What you have to do
Only the lines with "grip" in them need to be copied from the listing.

Material supplied
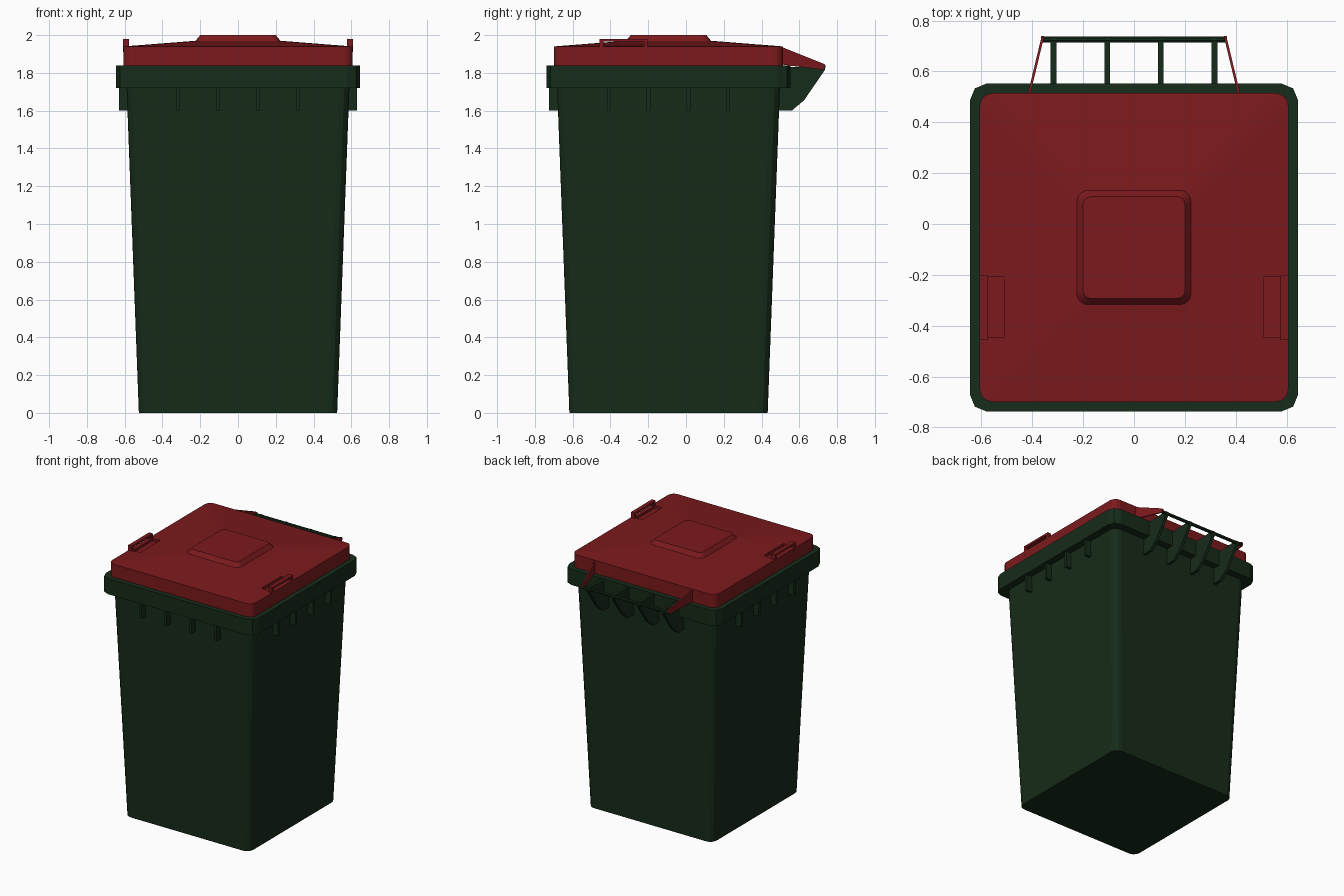
import bpy, bmesh, math
from mathutils import Vector

if "Cube" in bpy.data.objects:
    bpy.data.objects.remove(bpy.data.objects["Cube"])

CY = -0.0925  # bin axis in y


def material(name, rgb):
    m = bpy.data.materials.new(name)
    m.diffuse_color = (*rgb, 1)
    m.use_nodes = True
    m.node_tree.nodes["Principled BSDF"].inputs["Base Color"].default_value = m.diffuse_color
    return m


GREEN = material("green_plastic", (0.008, 0.025, 0.010))
RED = material("red_plastic", (0.2, 0.010, 0.012))


def finish(bm, name, mat):
    bmesh.ops.recalc_face_normals(bm, faces=bm.faces)
    me = bpy.data.meshes.new(name)
    bm.to_mesh(me)
    bm.free()
    ob = bpy.data.objects.new(name, me)
    bpy.context.collection.objects.link(ob)
    me.materials.append(mat)
    return ob


def rounded_square(half, r, z, segs):
    pts = []
    for k, (sx, sy) in enumerate([(1, 1), (-1, 1), (-1, -1), (1, -1)]):
        for i in range(segs + 1):
            a = math.pi / 2 * (k + i / segs)
            pts.append(Vector((sx * (half - r) + r * math.cos(a),
                               CY + sy * (half - r) + r * math.sin(a), z)))
    return pts


def loft(name, rings, segs, mat):
    """Closed stack of rounded squares given as (half width, radius, z)."""
    bm = bmesh.new()
    loops = [[bm.verts.new(p) for p in rounded_square(*r, segs)] for r in rings]
    n = len(loops[0])
    for a, b in zip(loops, loops[1:]):
        for i in range(n):
            bm.faces.new((a[i], a[(i + 1) % n], b[(i + 1) % n], b[i]))
    bm.faces.new(loops[0])
    bm.faces.new(loops[-1])
    return finish(bm, name, mat)


def plate(name, profile, x_at, thick, mat):
    """Plate from a (y, z) profile; x_at(y) gives its mid plane."""
    bm = bmesh.new()
    sides = [[bm.verts.new((x_at(y) + s * thick / 2, y, z)) for y, z in profile]
             for s in (-1, 1)]
    n = len(profile)
    for i in range(n):
        j = (i + 1) % n
        bm.faces.new((sides[0][i], sides[0][j], sides[1][j], sides[1][i]))
    for s in sides:
        bm.faces.new(s)
    return finish(bm, name, mat)


def box(name, lo, hi, mat):
    (x0, x1), y0, y1 = sorted((lo[0], hi[0])), lo[1], hi[1]
    prof = [(y0, lo[2]), (y1, lo[2]), (y1, hi[2]), (y0, hi[2])]
    return plate(name, prof, lambda y: (x0 + x1) / 2, x1 - x0, mat)


# Tapered bin body and overhanging rim
loft("bin_body", [(0.525, 0.05, 0), (0.59, 0.055, 1.73)], 3, GREEN)
loft("bin_rim", [(0.645, 0.065, 1.72), (0.645, 0.065, 1.84)], 2, GREEN)

# Lid with sloping top and raised centre panel
lid = loft("lid", [(0.607, 0.05, 1.83), (0.607, 0.05, 1.94), (0.225, 0.045, 1.97),
                   (0.2, 0.03, 2.0)], 4, RED)

# Short ribs below the rim, tall handle brackets at the back
bracket = [(0.47, 1.6), (0.56, 1.6), (0.625, 1.655), (0.735, 1.815),
           (0.735, 1.838), (0.71, 1.838), (0.55, 1.83), (0.47, 1.83)]
for i in range(4):
    t = -0.3165 + 0.211 * i
    box(f"front_rib_{i}", (t - 0.01, CY - 0.632, 1.6), (t + 0.01, CY - 0.57, 1.73), GREEN)
    for s, side in ((-1, "left"), (1, "right")):
        y = CY + t
        box(f"{side}_rib_{i}", (s * 0.57, y - 0.01, 1.6), (s * 0.63, y + 0.01, 1.73), GREEN)
    plate(f"handle_bracket_{i}", bracket, lambda y: t, 0.022, GREEN)

# Back handle bar
bpy.ops.mesh.primitive_cylinder_add(vertices=10, radius=0.012, depth=0.73,
                                    location=(0, 0.725, 1.828),
                                    rotation=(0, math.pi / 2, 0))
bar = bpy.context.object
bar.name = "handle_bar"
bar.data.materials.append(GREEN)

arm = [(0.5, 1.94), (0.725, 1.85), (0.738, 1.842), (0.74, 1.828), (0.73, 1.816), (0.5, 1.845)]
for s, side in ((-1, "left"), (1, "right")):
    # Hinge arms converge toward the bar ends
    plate(f"{side}_hinge_arm", arm, lambda y: s * (0.412 - 0.24 * (y - 0.515)), 0.01, RED)
    # Shallow finger pocket beside each lid grip
    cut = box(f"{side}_pocket_cutter", (s * 0.512, -0.447, 1.925), (s * 0.577, -0.208, 2.0), RED)
    cut.hide_render = True
    cut.hide_set(True)
    mod = lid.modifiers.new(f"{side}_pocket", "BOOLEAN")
    mod.object = cut
    mod.operation = "DIFFERENCE"
    mod.solver = "EXACT"
    # Lid grip: two posts and a top bar in one outline
    grip = [(-0.457, 1.91), (-0.437, 1.91), (-0.437, 1.965), (-0.223, 1.965),
            (-0.223, 1.91), (-0.203, 1.91), (-0.203, 1.98), (-0.457, 1.98)]
    plate(f"{side}_lid_grip", grip, lambda y: s * 0.5925, 0.031, RED)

Exercise output
    # Shallow finger pocket beside each lid grip
    # Lid grip: two posts and a top bar in one outline
    grip = [(-0.457, 1.91), (-0.437, 1.91), (-0.437, 1.965), (-0.223, 1.965),
    plate(f"{side}_lid_grip", grip, lambda y: s * 0.5925, 0.031, RED)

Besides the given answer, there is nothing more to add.